Sunday, 17 October 2010
16 directions in sample music by James Melendrez, AKA The Superfools....
"There's nothing wrong with emulation", as the track goes. Emulation has become, to a degree, almost inevitable in the world of sample music, where recurring stylistic motifs and juxtaposition techniques have settled into a recognisable, and effective, language. The plunderphonics movement and associated artists created and developed this language through the 1980s-1990s, stylistic innovations often running parallel to technological developments.
The German sample composer Vernon Lenoir (who will also release shortly on Chinstrap), once described the contemporary approach to sample composition, with reference to the effect of versatile sequencing technologies, as "music without limits" - that's to say, music that can be constantly shapeshifted, seamlessly transformed, with endless possible permutations not allied to any stylistic school.

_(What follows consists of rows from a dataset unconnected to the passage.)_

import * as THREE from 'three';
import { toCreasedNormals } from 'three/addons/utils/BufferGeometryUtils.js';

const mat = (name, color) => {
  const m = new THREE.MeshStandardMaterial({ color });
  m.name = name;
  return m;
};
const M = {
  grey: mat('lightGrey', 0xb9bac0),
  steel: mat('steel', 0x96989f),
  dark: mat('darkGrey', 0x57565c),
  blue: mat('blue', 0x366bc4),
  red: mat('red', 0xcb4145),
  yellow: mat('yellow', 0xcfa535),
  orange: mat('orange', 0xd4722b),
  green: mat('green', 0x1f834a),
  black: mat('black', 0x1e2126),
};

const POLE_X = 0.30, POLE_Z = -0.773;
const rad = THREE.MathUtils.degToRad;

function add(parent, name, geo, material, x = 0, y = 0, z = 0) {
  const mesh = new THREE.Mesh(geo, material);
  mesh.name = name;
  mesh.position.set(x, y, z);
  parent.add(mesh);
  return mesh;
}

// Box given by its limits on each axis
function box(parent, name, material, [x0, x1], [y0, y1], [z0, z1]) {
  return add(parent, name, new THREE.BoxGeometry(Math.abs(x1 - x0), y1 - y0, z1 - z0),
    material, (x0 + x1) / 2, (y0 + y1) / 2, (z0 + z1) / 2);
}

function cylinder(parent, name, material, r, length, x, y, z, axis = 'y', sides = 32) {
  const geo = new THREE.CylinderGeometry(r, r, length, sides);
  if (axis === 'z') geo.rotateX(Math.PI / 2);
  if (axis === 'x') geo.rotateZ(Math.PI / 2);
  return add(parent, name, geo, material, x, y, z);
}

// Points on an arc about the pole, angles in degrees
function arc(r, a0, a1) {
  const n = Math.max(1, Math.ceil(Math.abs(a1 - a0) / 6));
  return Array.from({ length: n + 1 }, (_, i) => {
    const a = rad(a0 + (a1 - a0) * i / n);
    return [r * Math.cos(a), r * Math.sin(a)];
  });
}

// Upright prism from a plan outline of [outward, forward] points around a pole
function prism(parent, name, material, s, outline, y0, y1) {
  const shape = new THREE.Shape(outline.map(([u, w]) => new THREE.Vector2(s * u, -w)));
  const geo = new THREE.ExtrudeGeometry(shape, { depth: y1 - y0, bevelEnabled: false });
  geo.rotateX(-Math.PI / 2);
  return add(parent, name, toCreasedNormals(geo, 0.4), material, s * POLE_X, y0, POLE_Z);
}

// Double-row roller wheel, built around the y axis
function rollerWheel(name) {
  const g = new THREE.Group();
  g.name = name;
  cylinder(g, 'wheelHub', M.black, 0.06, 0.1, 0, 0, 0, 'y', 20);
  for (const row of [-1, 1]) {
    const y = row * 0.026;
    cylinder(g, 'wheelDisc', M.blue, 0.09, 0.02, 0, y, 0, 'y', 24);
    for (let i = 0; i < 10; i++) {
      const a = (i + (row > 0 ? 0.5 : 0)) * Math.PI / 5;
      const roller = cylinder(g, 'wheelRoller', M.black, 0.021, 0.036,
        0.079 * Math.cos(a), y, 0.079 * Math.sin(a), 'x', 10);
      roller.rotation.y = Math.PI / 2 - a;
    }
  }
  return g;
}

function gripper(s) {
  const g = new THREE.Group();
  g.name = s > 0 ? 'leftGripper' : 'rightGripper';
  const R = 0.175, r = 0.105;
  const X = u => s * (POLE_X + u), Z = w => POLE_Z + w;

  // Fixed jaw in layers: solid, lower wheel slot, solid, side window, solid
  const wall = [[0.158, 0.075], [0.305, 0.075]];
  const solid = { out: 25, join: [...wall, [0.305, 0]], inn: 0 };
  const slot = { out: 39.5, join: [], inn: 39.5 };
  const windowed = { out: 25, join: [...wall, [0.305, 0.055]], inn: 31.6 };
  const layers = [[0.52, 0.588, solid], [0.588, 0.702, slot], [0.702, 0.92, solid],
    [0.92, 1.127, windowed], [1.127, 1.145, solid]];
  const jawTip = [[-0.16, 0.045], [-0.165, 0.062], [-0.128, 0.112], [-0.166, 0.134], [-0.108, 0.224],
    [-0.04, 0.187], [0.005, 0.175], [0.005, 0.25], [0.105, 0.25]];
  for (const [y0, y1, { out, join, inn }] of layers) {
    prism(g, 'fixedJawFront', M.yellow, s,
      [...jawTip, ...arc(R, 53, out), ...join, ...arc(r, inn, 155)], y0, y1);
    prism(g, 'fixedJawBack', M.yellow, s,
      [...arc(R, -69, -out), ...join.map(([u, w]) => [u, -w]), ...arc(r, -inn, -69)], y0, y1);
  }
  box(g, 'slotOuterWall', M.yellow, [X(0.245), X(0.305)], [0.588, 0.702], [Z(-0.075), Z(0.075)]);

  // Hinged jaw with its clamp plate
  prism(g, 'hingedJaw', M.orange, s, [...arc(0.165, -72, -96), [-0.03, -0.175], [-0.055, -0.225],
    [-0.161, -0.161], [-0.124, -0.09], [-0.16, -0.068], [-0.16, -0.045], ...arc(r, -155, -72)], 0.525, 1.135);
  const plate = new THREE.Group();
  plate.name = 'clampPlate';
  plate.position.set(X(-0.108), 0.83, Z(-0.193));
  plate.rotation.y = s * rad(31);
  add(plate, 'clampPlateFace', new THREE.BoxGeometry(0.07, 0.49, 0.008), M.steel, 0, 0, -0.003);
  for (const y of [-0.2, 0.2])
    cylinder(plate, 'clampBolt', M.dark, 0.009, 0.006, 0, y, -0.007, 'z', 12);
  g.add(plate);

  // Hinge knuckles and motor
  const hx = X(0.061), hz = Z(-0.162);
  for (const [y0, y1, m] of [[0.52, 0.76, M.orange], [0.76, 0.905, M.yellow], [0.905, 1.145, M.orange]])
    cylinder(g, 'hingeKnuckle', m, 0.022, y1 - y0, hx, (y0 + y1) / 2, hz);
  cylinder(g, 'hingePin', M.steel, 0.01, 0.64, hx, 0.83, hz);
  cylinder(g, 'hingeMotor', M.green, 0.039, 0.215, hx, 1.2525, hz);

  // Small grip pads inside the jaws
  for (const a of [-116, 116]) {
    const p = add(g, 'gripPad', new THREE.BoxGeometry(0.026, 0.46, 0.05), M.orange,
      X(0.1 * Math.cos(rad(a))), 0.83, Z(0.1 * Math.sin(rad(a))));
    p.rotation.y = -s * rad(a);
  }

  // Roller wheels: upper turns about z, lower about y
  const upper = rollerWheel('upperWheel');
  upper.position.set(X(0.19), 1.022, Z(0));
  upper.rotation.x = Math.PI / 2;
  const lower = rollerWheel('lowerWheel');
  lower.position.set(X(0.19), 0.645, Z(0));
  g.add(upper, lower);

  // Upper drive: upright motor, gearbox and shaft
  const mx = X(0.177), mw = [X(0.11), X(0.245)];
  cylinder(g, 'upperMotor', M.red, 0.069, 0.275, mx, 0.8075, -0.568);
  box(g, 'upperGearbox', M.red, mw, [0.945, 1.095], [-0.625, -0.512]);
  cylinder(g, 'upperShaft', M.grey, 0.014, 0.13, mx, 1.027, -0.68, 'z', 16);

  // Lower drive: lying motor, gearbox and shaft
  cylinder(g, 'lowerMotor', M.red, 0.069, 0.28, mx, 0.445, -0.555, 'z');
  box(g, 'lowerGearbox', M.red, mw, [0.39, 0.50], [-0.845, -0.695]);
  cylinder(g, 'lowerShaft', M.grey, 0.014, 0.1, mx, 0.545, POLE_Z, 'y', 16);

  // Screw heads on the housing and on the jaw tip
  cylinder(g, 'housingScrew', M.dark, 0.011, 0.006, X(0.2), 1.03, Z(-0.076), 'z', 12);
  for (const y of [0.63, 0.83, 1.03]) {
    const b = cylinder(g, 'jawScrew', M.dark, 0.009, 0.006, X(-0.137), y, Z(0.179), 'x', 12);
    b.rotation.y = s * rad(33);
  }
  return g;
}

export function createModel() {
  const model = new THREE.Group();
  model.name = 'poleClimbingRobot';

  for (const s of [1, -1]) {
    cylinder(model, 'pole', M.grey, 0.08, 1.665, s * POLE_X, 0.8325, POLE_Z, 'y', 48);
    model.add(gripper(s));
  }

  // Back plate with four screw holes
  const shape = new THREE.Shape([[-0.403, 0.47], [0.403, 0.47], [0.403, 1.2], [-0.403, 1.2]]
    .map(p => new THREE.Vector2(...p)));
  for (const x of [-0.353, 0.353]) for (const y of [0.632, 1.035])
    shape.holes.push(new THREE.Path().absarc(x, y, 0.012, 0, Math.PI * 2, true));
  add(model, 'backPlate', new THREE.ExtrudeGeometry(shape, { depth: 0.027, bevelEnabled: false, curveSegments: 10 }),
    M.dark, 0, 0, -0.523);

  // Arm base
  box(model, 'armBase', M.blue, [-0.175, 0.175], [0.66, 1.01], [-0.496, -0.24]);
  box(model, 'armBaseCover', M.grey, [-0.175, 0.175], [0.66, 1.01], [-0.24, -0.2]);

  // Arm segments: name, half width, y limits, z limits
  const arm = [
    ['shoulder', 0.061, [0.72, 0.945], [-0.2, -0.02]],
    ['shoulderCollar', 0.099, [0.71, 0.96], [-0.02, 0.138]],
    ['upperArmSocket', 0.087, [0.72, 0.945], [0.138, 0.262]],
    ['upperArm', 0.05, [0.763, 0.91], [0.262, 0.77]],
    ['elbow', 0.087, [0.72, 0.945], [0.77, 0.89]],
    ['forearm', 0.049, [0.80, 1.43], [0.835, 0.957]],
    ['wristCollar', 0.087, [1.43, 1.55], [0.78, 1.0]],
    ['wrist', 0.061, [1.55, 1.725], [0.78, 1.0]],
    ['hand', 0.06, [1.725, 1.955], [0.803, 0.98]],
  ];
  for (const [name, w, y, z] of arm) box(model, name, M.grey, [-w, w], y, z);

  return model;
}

The music on this album, by James Melendrez AKA The Superfools, sits on the border of "traditional" plunderphonics style sample music, and something altogether more personal and idiosyncratic. The "Exercise" pieces are comic juxtapositions of work-out records with easy-listening, but achieved with a grace and finesse that renders them hugely listenable. "Mary's Popins" takes a nostalgic conversation between Julie Andrews and songwriter Robert Sherman and delicately cuts it into a subtle absurdity. Vitally, all of The Superfools recordings hum with the crackle of dusty vinyl.
Altogether more strange and personal is the epic "Getting Along With The People You Love", which takes a field-recording of a language lesson and layers it with circular, melancholy Spanish guitar loops, with occasional interjections of colour from a dizzying array of sources. "Fever (Flu Shot Mix)" slows down an acapella of Peggy Lee's finest moment, combines it with slow delayed, reverb-laden electronic drums, and through these simple means creates something wrought with tension and highly effective as a piece of music.
The Superfools are also adept at the construction of new and interesting melodic material through the processing and juxtaposition of samples, transforming the sources into something unrecognisable. In these areas, the sample music becomes something more abstract, purely "Musical" and not connected with "Context". Vitally, The Superfools is not a particularly satirical samplist - which is what separates this from a lot of plunderphonics. This is music for the sake for music. Which is, of course, no bad thing.
So sit back, pop a bottle of wine, and immerse yourself into some super foolishness courtesy of The Superfools.
Read an interview with The Superfools at Some Assembly Required.
Like this? There's lots more where that came from...